┌──

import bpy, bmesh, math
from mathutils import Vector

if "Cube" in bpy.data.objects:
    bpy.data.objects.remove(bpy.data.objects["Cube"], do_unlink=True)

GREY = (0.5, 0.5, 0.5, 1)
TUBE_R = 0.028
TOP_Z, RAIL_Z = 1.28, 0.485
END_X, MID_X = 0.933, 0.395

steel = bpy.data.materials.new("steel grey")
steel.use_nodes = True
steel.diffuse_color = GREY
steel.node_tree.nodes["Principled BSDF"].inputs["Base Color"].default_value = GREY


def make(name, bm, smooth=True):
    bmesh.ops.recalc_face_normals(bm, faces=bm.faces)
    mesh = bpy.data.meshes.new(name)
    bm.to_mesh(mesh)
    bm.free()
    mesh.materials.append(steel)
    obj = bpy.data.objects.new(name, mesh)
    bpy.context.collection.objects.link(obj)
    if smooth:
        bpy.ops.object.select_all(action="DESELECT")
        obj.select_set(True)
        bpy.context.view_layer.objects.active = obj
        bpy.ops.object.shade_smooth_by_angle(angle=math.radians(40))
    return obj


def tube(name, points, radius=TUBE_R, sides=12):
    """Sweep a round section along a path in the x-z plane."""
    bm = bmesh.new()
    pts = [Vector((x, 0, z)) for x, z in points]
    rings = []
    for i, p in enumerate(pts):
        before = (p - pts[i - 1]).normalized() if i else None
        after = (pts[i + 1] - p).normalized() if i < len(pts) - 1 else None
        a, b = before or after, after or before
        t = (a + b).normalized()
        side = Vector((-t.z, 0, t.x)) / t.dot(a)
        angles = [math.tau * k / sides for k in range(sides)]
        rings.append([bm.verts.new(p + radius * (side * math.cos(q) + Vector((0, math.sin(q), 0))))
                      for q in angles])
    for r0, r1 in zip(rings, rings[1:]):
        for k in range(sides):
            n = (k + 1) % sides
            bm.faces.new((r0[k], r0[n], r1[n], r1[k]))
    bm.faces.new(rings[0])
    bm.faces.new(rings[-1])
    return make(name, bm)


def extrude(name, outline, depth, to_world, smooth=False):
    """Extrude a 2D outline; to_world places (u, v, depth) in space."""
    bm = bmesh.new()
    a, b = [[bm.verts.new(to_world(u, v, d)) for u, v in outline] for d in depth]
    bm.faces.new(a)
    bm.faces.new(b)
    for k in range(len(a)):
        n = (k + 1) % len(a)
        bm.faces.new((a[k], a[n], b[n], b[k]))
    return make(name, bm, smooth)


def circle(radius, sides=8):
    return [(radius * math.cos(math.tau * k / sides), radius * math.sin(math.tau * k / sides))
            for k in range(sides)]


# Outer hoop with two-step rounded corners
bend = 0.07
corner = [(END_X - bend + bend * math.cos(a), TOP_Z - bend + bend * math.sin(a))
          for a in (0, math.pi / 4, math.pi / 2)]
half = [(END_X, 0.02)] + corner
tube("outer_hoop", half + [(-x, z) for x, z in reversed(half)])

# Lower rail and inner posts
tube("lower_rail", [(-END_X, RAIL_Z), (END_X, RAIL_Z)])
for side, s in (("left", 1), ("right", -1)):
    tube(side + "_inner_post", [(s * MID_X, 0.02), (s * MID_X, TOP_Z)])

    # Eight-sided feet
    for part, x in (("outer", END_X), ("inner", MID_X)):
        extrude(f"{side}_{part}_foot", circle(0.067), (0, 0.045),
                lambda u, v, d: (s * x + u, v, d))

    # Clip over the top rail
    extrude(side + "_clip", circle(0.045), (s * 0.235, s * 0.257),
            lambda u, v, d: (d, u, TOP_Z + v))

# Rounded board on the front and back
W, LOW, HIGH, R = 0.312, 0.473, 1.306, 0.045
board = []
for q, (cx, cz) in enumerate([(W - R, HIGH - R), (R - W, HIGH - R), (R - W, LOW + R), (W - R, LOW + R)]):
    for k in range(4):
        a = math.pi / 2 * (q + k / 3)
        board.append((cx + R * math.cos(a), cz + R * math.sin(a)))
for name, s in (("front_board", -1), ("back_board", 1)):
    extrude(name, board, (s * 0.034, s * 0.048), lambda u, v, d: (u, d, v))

└──

**ACTION ITEM**
Repeat every line of the material exactly as given.

**THE COMPLETED TASK**
import bpy, bmesh, math
from mathutils import Vector

if "Cube" in bpy.data.objects:
    bpy.data.objects.remove(bpy.data.objects["Cube"], do_unlink=True)

GREY = (0.5, 0.5, 0.5, 1)
TUBE_R = 0.028
TOP_Z, RAIL_Z = 1.28, 0.485
END_X, MID_X = 0.933, 0.395

steel = bpy.data.materials.new("steel grey")
steel.use_nodes = True
steel.diffuse_color = GREY
steel.node_tree.nodes["Principled BSDF"].inputs["Base Color"].default_value = GREY


def make(name, bm, smooth=True):
    bmesh.ops.recalc_face_normals(bm, faces=bm.faces)
    mesh = bpy.data.meshes.new(name)
    bm.to_mesh(mesh)
    bm.free()
    mesh.materials.append(steel)
    obj = bpy.data.objects.new(name, mesh)
    bpy.context.collection.objects.link(obj)
    if smooth:
        bpy.ops.object.select_all(action="DESELECT")
        obj.select_set(True)
        bpy.context.view_layer.objects.active = obj
        bpy.ops.object.shade_smooth_by_angle(angle=math.radians(40))
    return obj


def tube(name, points, radius=TUBE_R, sides=12):
    """Sweep a round section along a path in the x-z plane."""
    bm = bmesh.new()
    pts = [Vector((x, 0, z)) for x, z in points]
    rings = []
    for i, p in enumerate(pts):
        before = (p - pts[i - 1]).normalized() if i else None
        after = (pts[i + 1] - p).normalized() if i < len(pts) - 1 else None
        a, b = before or after, after or before
        t = (a + b).normalized()
        side = Vector((-t.z, 0, t.x)) / t.dot(a)
        angles = [math.tau * k / sides for k in range(sides)]
        rings.append([bm.verts.new(p + radius * (side * math.cos(q) + Vector((0, math.sin(q), 0))))
                      for q in angles])
    for r0, r1 in zip(rings, rings[1:]):
        for k in range(sides):
            n = (k + 1) % sides
            bm.faces.new((r0[k], r0[n], r1[n], r1[k]))
    bm.faces.new(rings[0])
    bm.faces.new(rings[-1])
    return make(name, bm)


def extrude(name, outline, depth, to_world, smooth=False):
    """Extrude a 2D outline; to_world places (u, v, depth) in space."""
    bm = bmesh.new()
    a, b = [[bm.verts.new(to_world(u, v, d)) for u, v in outline] for d in depth]
    bm.faces.new(a)
    bm.faces.new(b)
    for k in range(len(a)):
        n = (k + 1) % len(a)
        bm.faces.new((a[k], a[n], b[n], b[k]))
    return make(name, bm, smooth)


def circle(radius, sides=8):
    return [(radius * math.cos(math.tau * k / sides), radius * math.sin(math.tau * k / sides))
            for k in range(sides)]


# Outer hoop with two-step rounded corners
bend = 0.07
corner = [(END_X - bend + bend * math.cos(a), TOP_Z - bend + bend * math.sin(a))
          for a in (0, math.pi / 4, math.pi / 2)]
half = [(END_X, 0.02)] + corner
tube("outer_hoop", half + [(-x, z) for x, z in reversed(half)])

# Lower rail and inner posts
tube("lower_rail", [(-END_X, RAIL_Z), (END_X, RAIL_Z)])
for side, s in (("left", 1), ("right", -1)):
    tube(side + "_inner_post", [(s * MID_X, 0.02), (s * MID_X, TOP_Z)])

    # Eight-sided feet
    for part, x in (("outer", END_X), ("inner", MID_X)):
        extrude(f"{side}_{part}_foot", circle(0.067), (0, 0.045),
                lambda u, v, d: (s * x + u, v, d))

    # Clip over the top rail
    extrude(side + "_clip", circle(0.045), (s * 0.235, s * 0.257),
            lambda u, v, d: (d, u, TOP_Z + v))

# Rounded board on the front and back
W, LOW, HIGH, R = 0.312, 0.473, 1.306, 0.045
board = []
for q, (cx, cz) in enumerate([(W - R, HIGH - R), (R - W, HIGH - R), (R - W, LOW + R), (W - R, LOW + R)]):
    for k in range(4):
        a = math.pi / 2 * (q + k / 3)
        board.append((cx + R * math.cos(a), cz + R * math.sin(a)))
for name, s in (("front_board", -1), ("back_board", 1)):
    extrude(name, board, (s * 0.034, s * 0.048), lambda u, v, d: (u, d, v))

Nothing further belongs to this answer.